* Exercise objective *
The data below holds the lines to copy: everything from the line containing "(0, y, 0.247))" to the line containing "0.067, 0.165, pos)", both ends included, set down exactly.
── Data
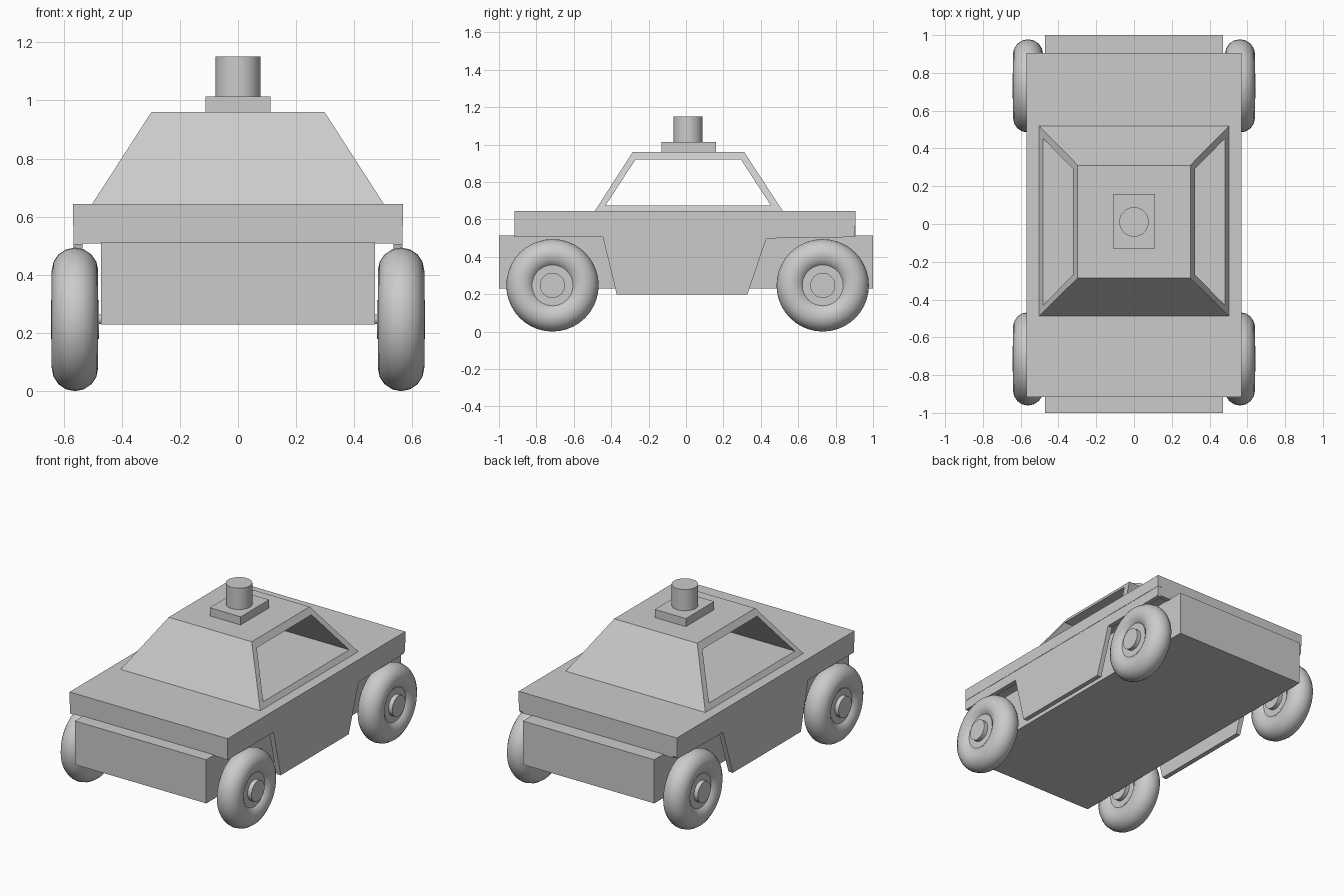
import bpy, bmesh
from math import pi

if "Cube" in bpy.data.objects:
    bpy.data.objects.remove(bpy.data.objects["Cube"])


def prism(name, profile, x0, x1):
    """Extrude a (y, z) profile along x."""
    bm = bmesh.new()
    face = bm.faces.new([bm.verts.new((x0, y, z)) for y, z in profile])
    ext = bmesh.ops.extrude_face_region(bm, geom=[face])
    verts = [v for v in ext["geom"] if isinstance(v, bmesh.types.BMVert)]
    bmesh.ops.translate(bm, verts=verts, vec=(x1 - x0, 0, 0))
    bmesh.ops.recalc_face_normals(bm, faces=bm.faces)
    mesh = bpy.data.meshes.new(name)
    bm.to_mesh(mesh)
    bm.free()
    ob = bpy.data.objects.new(name, mesh)
    bpy.context.collection.objects.link(ob)
    return ob


def box(name, x0, x1, y0, y1, z0, z1):
    return prism(name, [(y0, z0), (y1, z0), (y1, z1), (y0, z1)], x0, x1)


def cylinder(name, r, depth, loc, along_x=True):
    rot = (0, pi / 2, 0) if along_x else (0, 0, 0)
    bpy.ops.mesh.primitive_cylinder_add(vertices=32, radius=r, depth=depth,
                                        location=loc, rotation=rot)
    ob = bpy.context.object
    ob.name = name
    bpy.ops.object.shade_smooth_by_angle(angle=0.6)
    return ob


# Chassis tub and overhanging deck
box("chassis", -0.472, 0.472, -1, 1, 0.23, 0.513)
box("body_deck", -0.568, 0.568, -0.917, 0.905, 0.568, 0.644)
box("front_skirt", -0.54, 0.54, -0.917, -0.887, 0.508, 0.57)
box("rear_skirt", -0.54, 0.54, 0.875, 0.905, 0.508, 0.57)

# Side panels with the door dropping between the wheels
panel = [(-0.917, 0.64), (-0.917, 0.505), (-0.445, 0.505), (-0.37, 0.197),
         (0.328, 0.197), (0.43, 0.498), (0.895, 0.505), (0.903, 0.52), (0.903, 0.64)]
for s, side in ((-1, "left"), (1, "right")):
    prism(side + "_side_panel", panel, s * 0.535, s * 0.566)

# Cabin: a tapered block
cabin = box("cabin", -0.503, 0.503, -0.489, 0.519, 0.642, 0.96)
for v in cabin.data.vertices:
    if v.co.z > 0.8:
        v.co.x = 0.298 if v.co.x > 0 else -0.298
        v.co.y = 0.311 if v.co.y > 0 else -0.285

# Side window opening running through the cabin
cutter = prism("window_cutter", [(-0.43, 0.675), (0.453, 0.675),
                                 (0.293, 0.921), (-0.269, 0.921)], -0.7, 0.7)
cutter.hide_render = True
cutter.hide_viewport = True
cut = cabin.modifiers.new("window", "BOOLEAN")
cut.operation = "DIFFERENCE"
cut.solver = "EXACT"
cut.object = cutter

# Roof sensor on its mounting plate
box("sensor_plate", -0.111, 0.111, -0.131, 0.16, 0.955, 1.013)
cylinder("roof_sensor", 0.078, 0.145, (0, 0.011, 1.0785), along_x=False)

# Wheels with rims, hubs and axles
for y, end in ((-0.714, "front"), (0.731, "rear")):
    cylinder(end + "_axle", 0.016, 1.1, (0, y, 0.247))
    for s, side in ((-1, "left"), (1, "right")):
        pos = (s * 0.561, y, 0.247)
        name = f"{end}_{side}_"
        bpy.ops.mesh.primitive_torus_add(
            major_radius=0.167, minor_radius=0.08, major_segments=40,
            minor_segments=16, location=pos, rotation=(0, pi / 2, 0))
        bpy.context.object.name = name + "tyre"
        bpy.ops.object.shade_smooth()
        cylinder(name + "rim", 0.115, 0.11, pos)
        cylinder(name + "hub", 0.067, 0.165, pos)
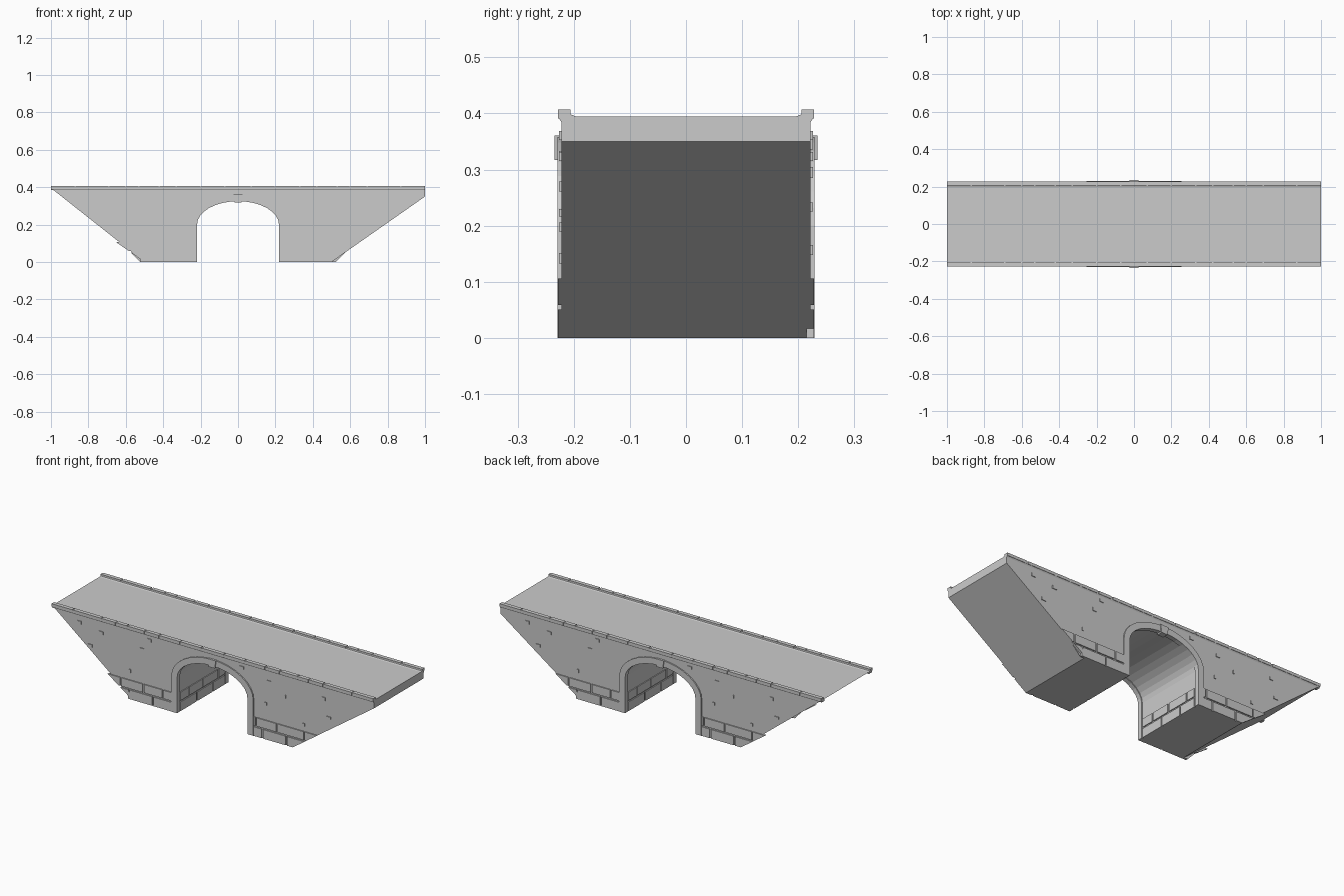
import bpy, bmesh, math
from mathutils import Matrix

if "Cube" in bpy.data.objects:
    bpy.data.objects.remove(bpy.data.objects["Cube"])

stone = bpy.data.materials.new("grey_stone")
stone.use_nodes = True
grey = (0.6, 0.6, 0.6, 1)
stone.diffuse_color = grey
stone.node_tree.nodes["Principled BSDF"].inputs["Base Color"].default_value = grey

HALF = 0.222      # wall face of the body
COURSE = 0.055    # brick course height
GAP = 0.004       # half a mortar joint


def add_prism(bm, pts, lo, hi, axis="y"):
    """Extrude a 2D outline along an axis: (x, z) along y, or (y, z) along x."""
    def place(p, d):
        return (p[0], d, p[1]) if axis == "y" else (d, p[0], p[1])
    a = [bm.verts.new(place(p, lo)) for p in pts]
    b = [bm.verts.new(place(p, hi)) for p in pts]
    faces = [bm.faces.new(a), bm.faces.new(b[::-1])]
    n = len(pts)
    for i in range(n):
        j = (i + 1) % n
        faces.append(bm.faces.new((a[i], b[i], b[j], a[j])))
    bmesh.ops.recalc_face_normals(bm, faces=faces)


def finish(name, bm, both_sides=False):
    """Make an object; optionally repeat it turned half round for the other side."""
    if both_sides:
        copy = bmesh.ops.duplicate(bm, geom=bm.verts[:] + bm.edges[:] + bm.faces[:])
        verts = [v for v in copy["geom"] if isinstance(v, bmesh.types.BMVert)]
        bmesh.ops.rotate(bm, verts=verts, matrix=Matrix.Rotation(math.pi, 3, "Z"))
    mesh = bpy.data.meshes.new(name)
    bm.to_mesh(mesh)
    bm.free()
    mesh.materials.append(stone)
    ob = bpy.data.objects.new(name, mesh)
    bpy.context.collection.objects.link(ob)
    return ob


def arch(a, top, spring=0.2, steps=16):
    """Arch outline from the left foot to the right foot."""
    curve = [(-a * math.cos(math.pi * i / steps),
              spring + (top - spring) * math.sin(math.pi * i / steps))
             for i in range(steps + 1)]
    return [(-a, 0)] + curve + [(a, 0)]


def slope(z):
    return 0.5 + z / 0.35 * 0.5


def rect(x0, x1, z0, z1):
    return [(x0, z0), (x1, z0), (x1, z1), (x0, z1)]


# Body with the tunnel through it and sloping underside at both ends
bm = bmesh.new()
outline = [(-0.5, 0)] + arch(0.224, 0.33) + [(0.5, 0), (1, 0.35), (1, 0.395), (-1, 0.395)]
add_prism(bm, outline, -HALF, HALF)
finish("bridge_body", bm)

# Raised arch rings
bm = bmesh.new()
add_prism(bm, arch(0.219, 0.325) + arch(0.255, 0.36)[::-1], -0.229, -0.203)
finish("arch_rings", bm, True)

# Keystones
bm = bmesh.new()
add_prism(bm, [(-0.019, 0.317), (0.019, 0.317), (0.025, 0.361), (-0.025, 0.361)],
          -0.234, -0.2)
finish("keystones", bm, True)

# Kerbs: a lip on the deck, a chamfered base and jointed cap stones
bm = bmesh.new()
lip = [(-HALF, 0.384), (-0.226, 0.391), (-0.226, 0.404), (-0.207, 0.404),
       (-0.205, 0.398), (-0.197, 0.395), (-0.197, 0.384)]
add_prism(bm, lip, -1, 1, "x")
finish("kerb_bases", bm, True)

bm = bmesh.new()
half_joints = [0.07, 0.2, 0.33, 0.42, 0.53, 0.6, 0.69, 0.87]
ends = [-1] + [-j for j in reversed(half_joints)] + half_joints + [1]
for x0, x1 in zip(ends, ends[1:]):
    l = x0 + (GAP if x0 > -1 else 0)
    r = x1 - (GAP if x1 < 1 else 0)
    add_prism(bm, [(-0.228, 0.391), (-0.228, 0.407), (-0.206, 0.407), (-0.206, 0.391)],
              l, r, "x")
finish("kerb_cap_stones", bm, True)

# Brick courses on the outer faces, trimmed to the sloping ends
bm = bmesh.new()
joints = {-1: ([0.37, 0.52], [0.31, 0.43, 0.57]),
          1: ([0.31, 0.46], [0.27, 0.40, 0.57])}
for side, courses in joints.items():
    for row, cuts in enumerate(courses):
        z0, z1 = row * COURSE + (GAP if row else 0), (row + 1) * COURSE - GAP
        xs = [0.255] + cuts
        for i, x in enumerate(xs):
            x += GAP if i else 0
            if i + 1 < len(xs):
                pts = rect(x, xs[i + 1] - GAP, z0, z1)
            else:
                pts = [(x, z0), (slope(z0), z0), (slope(z1), z1), (x, z1)]
            add_prism(bm, [(side * px, pz) for px, pz in pts], -0.228, -0.215)
finish("outer_bricks", bm, True)

# Brick courses along the tunnel walls
bm = bmesh.new()
for row, cuts in enumerate(([-0.2, -0.09, 0.05, 0.2], [-0.2, -0.14, 0.0, 0.12, 0.2])):
    z0, z1 = row * COURSE + (GAP if row else 0), (row + 1) * COURSE - GAP
    for y0, y1 in zip(cuts, cuts[1:]):
        add_prism(bm, rect(y0 + GAP, y1 - GAP, z0, z1), 0.219, 0.23, "x")
finish("tunnel_bricks", bm, True)

# Small stones standing out of the plain walls: x, z, width, height
bm = bmesh.new()
chips = [(-0.83, 0.345, 0.024, 0.018), (-0.695, 0.323, 0.028, 0.016),
         (-0.765, 0.233, 0.028, 0.016), (-0.44, 0.295, 0.024, 0.02),
         (-0.395, 0.361, 0.024, 0.016), (-0.515, 0.157, 0.01, 0.018),
         (0.18, 0.361, 0.024, 0.016), (0.35, 0.325, 0.024, 0.016),
         (0.45, 0.27, 0.01, 0.018), (0.69, 0.323, 0.022, 0.016),
         (0.72, 0.223, 0.026, 0.014), (0.33, 0.198, 0.012, 0.016),
         (0.565, 0.142, 0.012, 0.018)]
for x, z, w, h in chips:
    add_prism(bm, rect(x - w / 2, x + w / 2, z - h / 2, z + h / 2), -0.226, -0.215)
finish("wall_stones", bm, True)
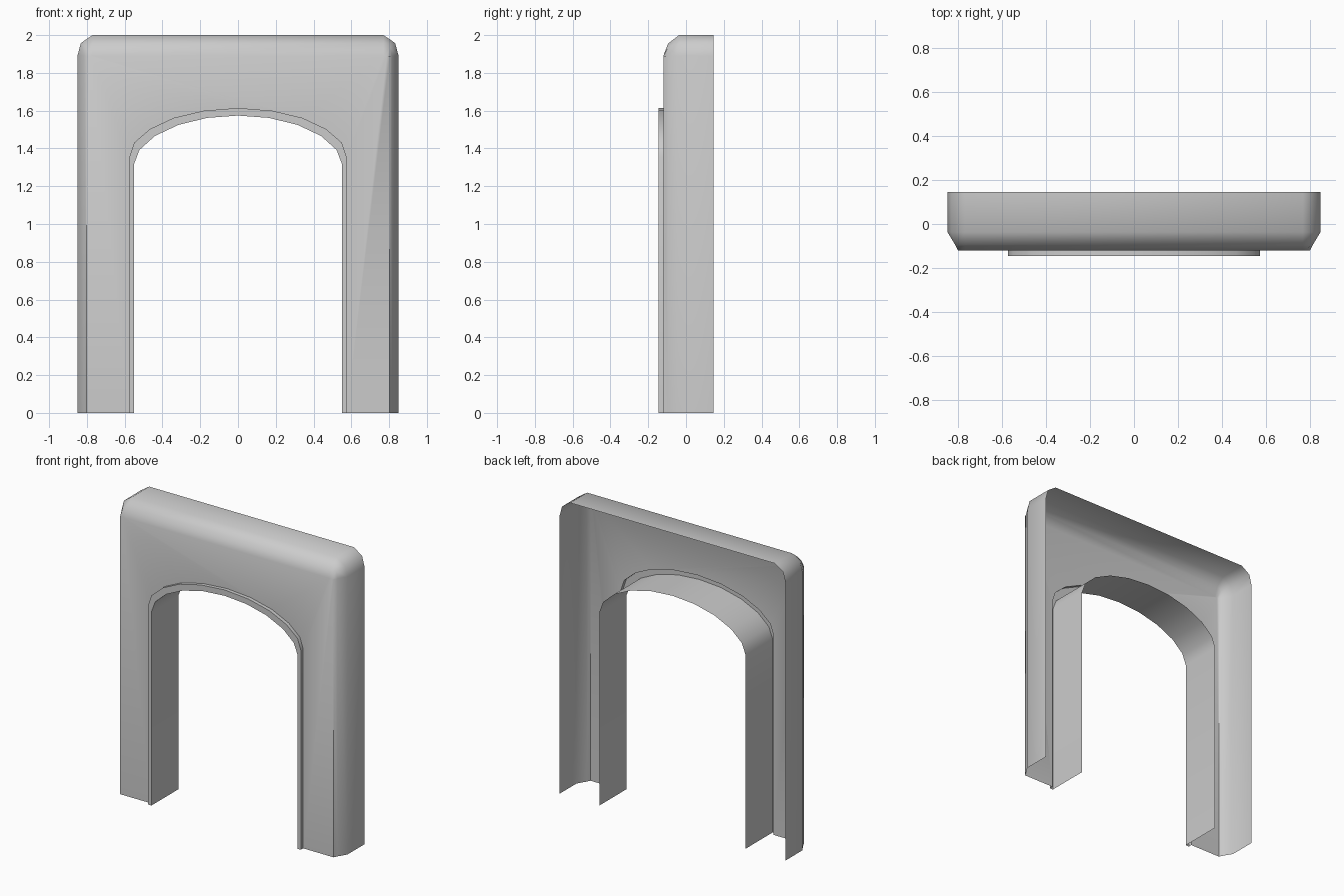
import bpy, bmesh, math

if "Cube" in bpy.data.objects:
    bpy.data.objects.remove(bpy.data.objects["Cube"])


def full(half):
    """Mirror a right-hand half outline (foot to crown) into a full outline."""
    left = [(-x, z) for x, z in half if x > 0]
    return half + left[::-1]


def build(name, lofts, plates=()):
    """Each loft is a list of (y, outline) layers; each plate is (y, outer, inner)."""
    bm = bmesh.new()
    for layers in lofts:
        rows = [[bm.verts.new((x, y, z)) for x, z in outline] for y, outline in layers]
        for a, b in zip(rows, rows[1:]):
            for i in range(len(a) - 1):
                bm.faces.new((a[i], a[i + 1], b[i + 1], b[i]))
    for y, outer, inner in plates:
        loop = outer + inner[::-1]
        bm.faces.new([bm.verts.new((x, y, z)) for x, z in loop])
    bmesh.ops.remove_doubles(bm, verts=bm.verts, dist=0.0005)
    bmesh.ops.recalc_face_normals(bm, faces=bm.faces)
    # open shell: make sure the front faces point to -y
    front = min(bm.faces, key=lambda f: f.normal.y * f.normal.y < 0.9)
    if front.normal.y > 0:
        bmesh.ops.reverse_faces(bm, faces=bm.faces)
    mesh = bpy.data.meshes.new(name)
    bm.to_mesh(mesh)
    bm.free()
    ob = bpy.data.objects.new(name, mesh)
    bpy.context.collection.objects.link(ob)
    bpy.ops.object.select_all(action='DESELECT')
    ob.select_set(True)
    bpy.context.view_layer.objects.active = ob
    bpy.ops.object.shade_smooth_by_angle(angle=math.radians(64))
    return ob


# Arched opening: outer edge of the trim and inner edge of the passage
trim_outer = full([(0.575, 0), (0.575, 1.355), (0.55, 1.43), (0.466, 1.503),
                   (0.34, 1.562), (0.18, 1.6), (0, 1.614)])
trim_inner = full([(0.55, 0), (0.55, 1.318), (0.522, 1.392), (0.44, 1.466),
                   (0.315, 1.525), (0.163, 1.562), (0, 1.574)])

# Outer casing outlines, from the open back to the softened front edge
rim = full([(0.85, 0), (0.85, 1.89), (0.832, 1.958), (0.77, 2.0)])
middle = full([(0.815, 0), (0.815, 1.89), (0.803, 1.935), (0.77, 1.955)])
front = full([(0.803, 0), (0.803, 1.89), (0.787, 1.89), (0.77, 1.89)])

# Casing: sides, top, rounded edge and front plate with the arch cut out
build("arch_casing",
      [[(0.145, rim), (-0.037, rim), (-0.095, middle), (-0.12, front)]],
      [(-0.12, front, trim_outer)])

# Trim: raised band round the opening plus the passage lining to the back
build("arch_lining",
      [[(-0.12, trim_outer), (-0.145, trim_outer), (-0.145, trim_inner),
        (0.145, trim_inner)]])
────
* Solution to the problem *
    cylinder(end + "_axle", 0.016, 1.1, (0, y, 0.247))
    for s, side in ((-1, "left"), (1, "right")):
        pos = (s * 0.561, y, 0.247)
        name = f"{end}_{side}_"
        bpy.ops.mesh.primitive_torus_add(
            major_radius=0.167, minor_radius=0.08, major_segments=40,
            minor_segments=16, location=pos, rotation=(0, pi / 2, 0))
        bpy.context.object.name = name + "tyre"
        bpy.ops.object.shade_smooth()
        cylinder(name + "rim", 0.115, 0.11, pos)
        cylinder(name + "hub", 0.067, 0.165, pos)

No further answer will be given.